▸ WHAT YOU NEED TO DO: From the records below, please return each line that holds the word "HEAD".

(Stored data)
________________________

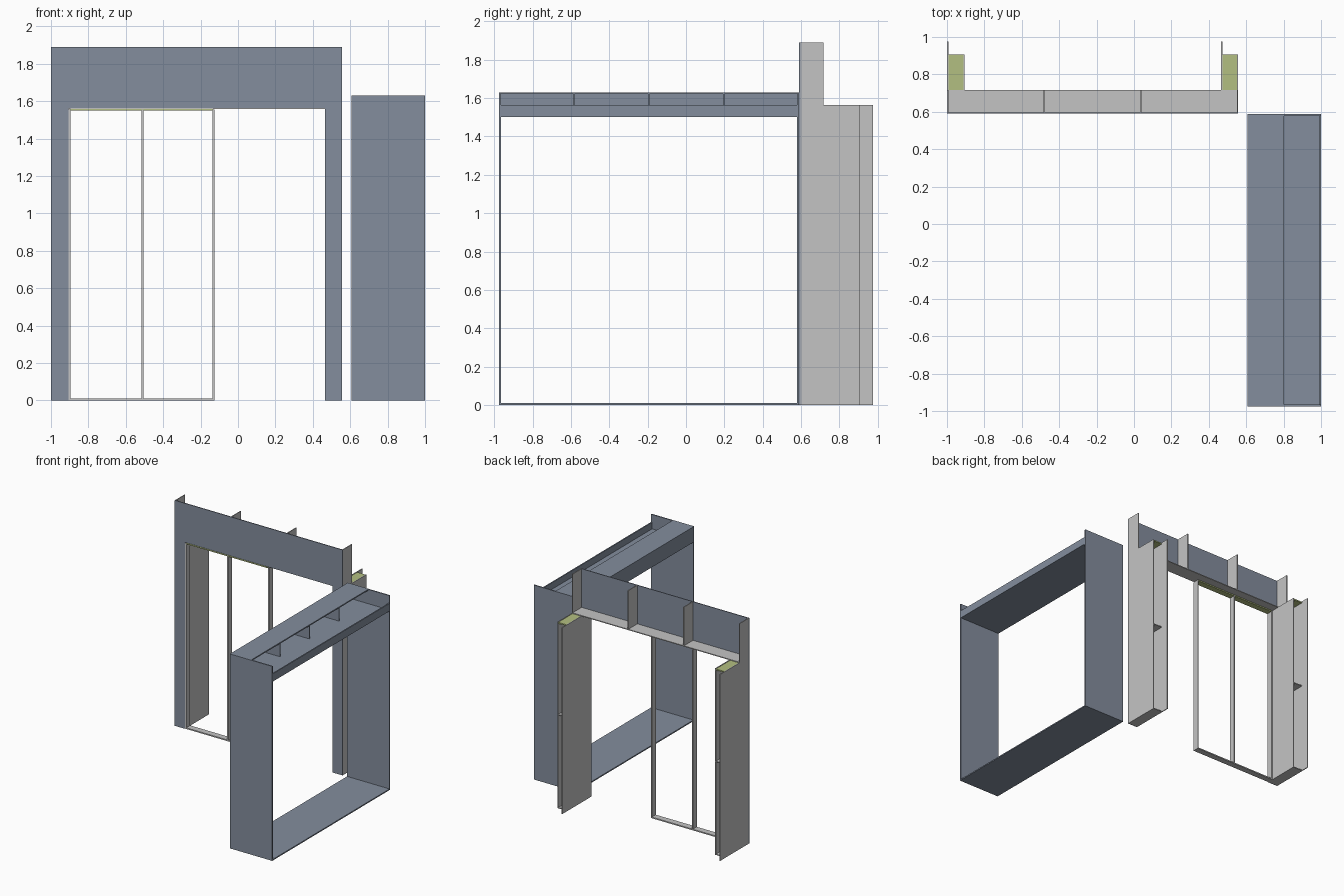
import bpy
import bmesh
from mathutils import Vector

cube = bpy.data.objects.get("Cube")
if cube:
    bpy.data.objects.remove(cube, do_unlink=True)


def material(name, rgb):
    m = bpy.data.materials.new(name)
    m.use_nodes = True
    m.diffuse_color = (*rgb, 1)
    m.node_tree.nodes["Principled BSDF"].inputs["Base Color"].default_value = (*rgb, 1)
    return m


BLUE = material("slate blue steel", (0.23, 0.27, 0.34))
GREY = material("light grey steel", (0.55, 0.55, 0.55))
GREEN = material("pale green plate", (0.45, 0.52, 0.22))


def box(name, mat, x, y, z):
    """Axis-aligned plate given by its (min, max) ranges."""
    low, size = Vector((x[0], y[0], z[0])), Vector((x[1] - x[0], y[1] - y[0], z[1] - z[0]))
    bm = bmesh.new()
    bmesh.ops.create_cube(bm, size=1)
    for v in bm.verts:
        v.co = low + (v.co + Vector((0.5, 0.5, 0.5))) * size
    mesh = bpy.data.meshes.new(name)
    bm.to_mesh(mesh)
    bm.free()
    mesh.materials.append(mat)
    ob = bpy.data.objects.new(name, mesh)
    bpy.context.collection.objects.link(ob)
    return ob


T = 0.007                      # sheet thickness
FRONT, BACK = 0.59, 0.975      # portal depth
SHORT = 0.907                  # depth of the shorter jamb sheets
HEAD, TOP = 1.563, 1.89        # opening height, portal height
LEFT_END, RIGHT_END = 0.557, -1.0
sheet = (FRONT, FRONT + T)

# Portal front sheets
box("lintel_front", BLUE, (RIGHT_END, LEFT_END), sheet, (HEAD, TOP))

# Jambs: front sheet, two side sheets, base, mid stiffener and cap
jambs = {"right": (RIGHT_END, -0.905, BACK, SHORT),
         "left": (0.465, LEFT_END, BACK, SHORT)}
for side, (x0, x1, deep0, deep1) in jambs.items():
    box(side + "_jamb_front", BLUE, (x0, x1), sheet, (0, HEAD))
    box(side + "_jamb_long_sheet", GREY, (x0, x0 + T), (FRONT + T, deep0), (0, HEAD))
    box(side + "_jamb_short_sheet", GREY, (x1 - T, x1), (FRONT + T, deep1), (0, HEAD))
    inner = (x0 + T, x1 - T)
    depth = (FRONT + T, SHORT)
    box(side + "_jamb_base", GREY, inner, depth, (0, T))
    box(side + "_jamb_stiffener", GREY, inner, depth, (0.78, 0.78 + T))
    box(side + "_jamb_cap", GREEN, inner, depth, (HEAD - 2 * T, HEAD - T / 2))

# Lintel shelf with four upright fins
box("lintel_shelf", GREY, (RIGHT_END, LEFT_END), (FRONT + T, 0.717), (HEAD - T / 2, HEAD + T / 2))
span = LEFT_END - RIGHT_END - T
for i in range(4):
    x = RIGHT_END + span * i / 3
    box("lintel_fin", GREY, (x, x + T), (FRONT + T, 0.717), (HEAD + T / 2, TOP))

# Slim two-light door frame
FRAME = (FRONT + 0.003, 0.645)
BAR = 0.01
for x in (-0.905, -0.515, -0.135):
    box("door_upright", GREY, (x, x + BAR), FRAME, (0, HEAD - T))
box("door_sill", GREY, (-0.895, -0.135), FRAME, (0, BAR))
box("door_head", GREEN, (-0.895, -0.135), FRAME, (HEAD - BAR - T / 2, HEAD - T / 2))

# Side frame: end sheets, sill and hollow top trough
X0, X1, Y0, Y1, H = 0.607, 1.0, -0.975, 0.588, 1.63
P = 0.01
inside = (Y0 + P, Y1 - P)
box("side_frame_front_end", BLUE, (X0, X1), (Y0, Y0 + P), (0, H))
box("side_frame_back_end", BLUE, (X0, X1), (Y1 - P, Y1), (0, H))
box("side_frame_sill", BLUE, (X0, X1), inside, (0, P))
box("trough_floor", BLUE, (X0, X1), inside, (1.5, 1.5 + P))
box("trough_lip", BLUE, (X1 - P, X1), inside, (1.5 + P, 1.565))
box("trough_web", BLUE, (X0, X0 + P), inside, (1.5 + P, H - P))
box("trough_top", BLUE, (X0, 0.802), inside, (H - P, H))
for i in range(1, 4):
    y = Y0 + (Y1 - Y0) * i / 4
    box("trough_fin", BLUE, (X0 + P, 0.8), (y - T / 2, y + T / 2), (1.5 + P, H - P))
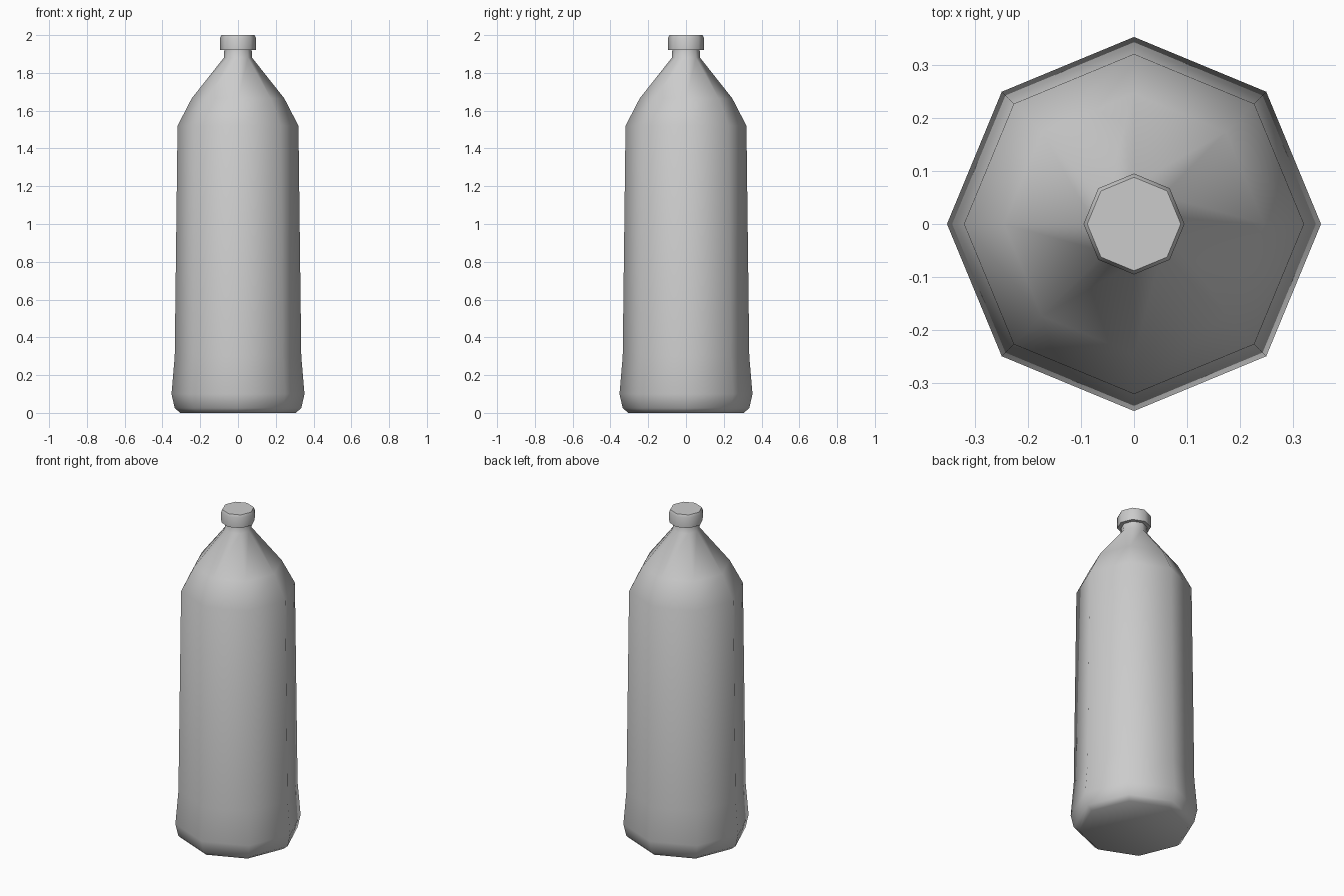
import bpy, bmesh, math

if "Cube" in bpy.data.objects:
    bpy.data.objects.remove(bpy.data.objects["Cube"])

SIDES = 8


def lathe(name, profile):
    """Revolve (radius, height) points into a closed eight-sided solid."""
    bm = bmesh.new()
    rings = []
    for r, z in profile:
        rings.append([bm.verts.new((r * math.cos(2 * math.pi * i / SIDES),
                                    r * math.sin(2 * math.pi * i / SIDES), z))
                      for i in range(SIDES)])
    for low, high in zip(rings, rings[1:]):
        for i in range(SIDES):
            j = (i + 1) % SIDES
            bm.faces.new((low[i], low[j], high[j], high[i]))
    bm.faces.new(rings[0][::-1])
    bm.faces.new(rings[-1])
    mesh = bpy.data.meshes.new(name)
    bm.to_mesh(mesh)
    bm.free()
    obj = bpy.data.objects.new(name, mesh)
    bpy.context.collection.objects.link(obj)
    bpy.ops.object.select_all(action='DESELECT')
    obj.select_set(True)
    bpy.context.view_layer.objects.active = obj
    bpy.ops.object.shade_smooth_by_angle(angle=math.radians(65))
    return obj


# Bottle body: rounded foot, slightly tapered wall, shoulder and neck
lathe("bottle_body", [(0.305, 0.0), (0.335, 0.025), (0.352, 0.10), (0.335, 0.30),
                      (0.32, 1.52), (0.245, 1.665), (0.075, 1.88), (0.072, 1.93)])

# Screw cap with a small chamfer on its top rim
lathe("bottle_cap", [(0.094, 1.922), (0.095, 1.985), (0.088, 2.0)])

________________________

▸ REPLY:
HEAD, TOP = 1.563, 1.89        # opening height, portal height
box("lintel_front", BLUE, (RIGHT_END, LEFT_END), sheet, (HEAD, TOP))
    box(side + "_jamb_front", BLUE, (x0, x1), sheet, (0, HEAD))
    box(side + "_jamb_long_sheet", GREY, (x0, x0 + T), (FRONT + T, deep0), (0, HEAD))
    box(side + "_jamb_short_sheet", GREY, (x1 - T, x1), (FRONT + T, deep1), (0, HEAD))
    box(side + "_jamb_cap", GREEN, inner, depth, (HEAD - 2 * T, HEAD - T / 2))
box("lintel_shelf", GREY, (RIGHT_END, LEFT_END), (FRONT + T, 0.717), (HEAD - T / 2, HEAD + T / 2))
    box("lintel_fin", GREY, (x, x + T), (FRONT + T, 0.717), (HEAD + T / 2, TOP))
    box("door_upright", GREY, (x, x + BAR), FRAME, (0, HEAD - T))
box("door_head", GREEN, (-0.895, -0.135), FRAME, (HEAD - BAR - T / 2, HEAD - T / 2))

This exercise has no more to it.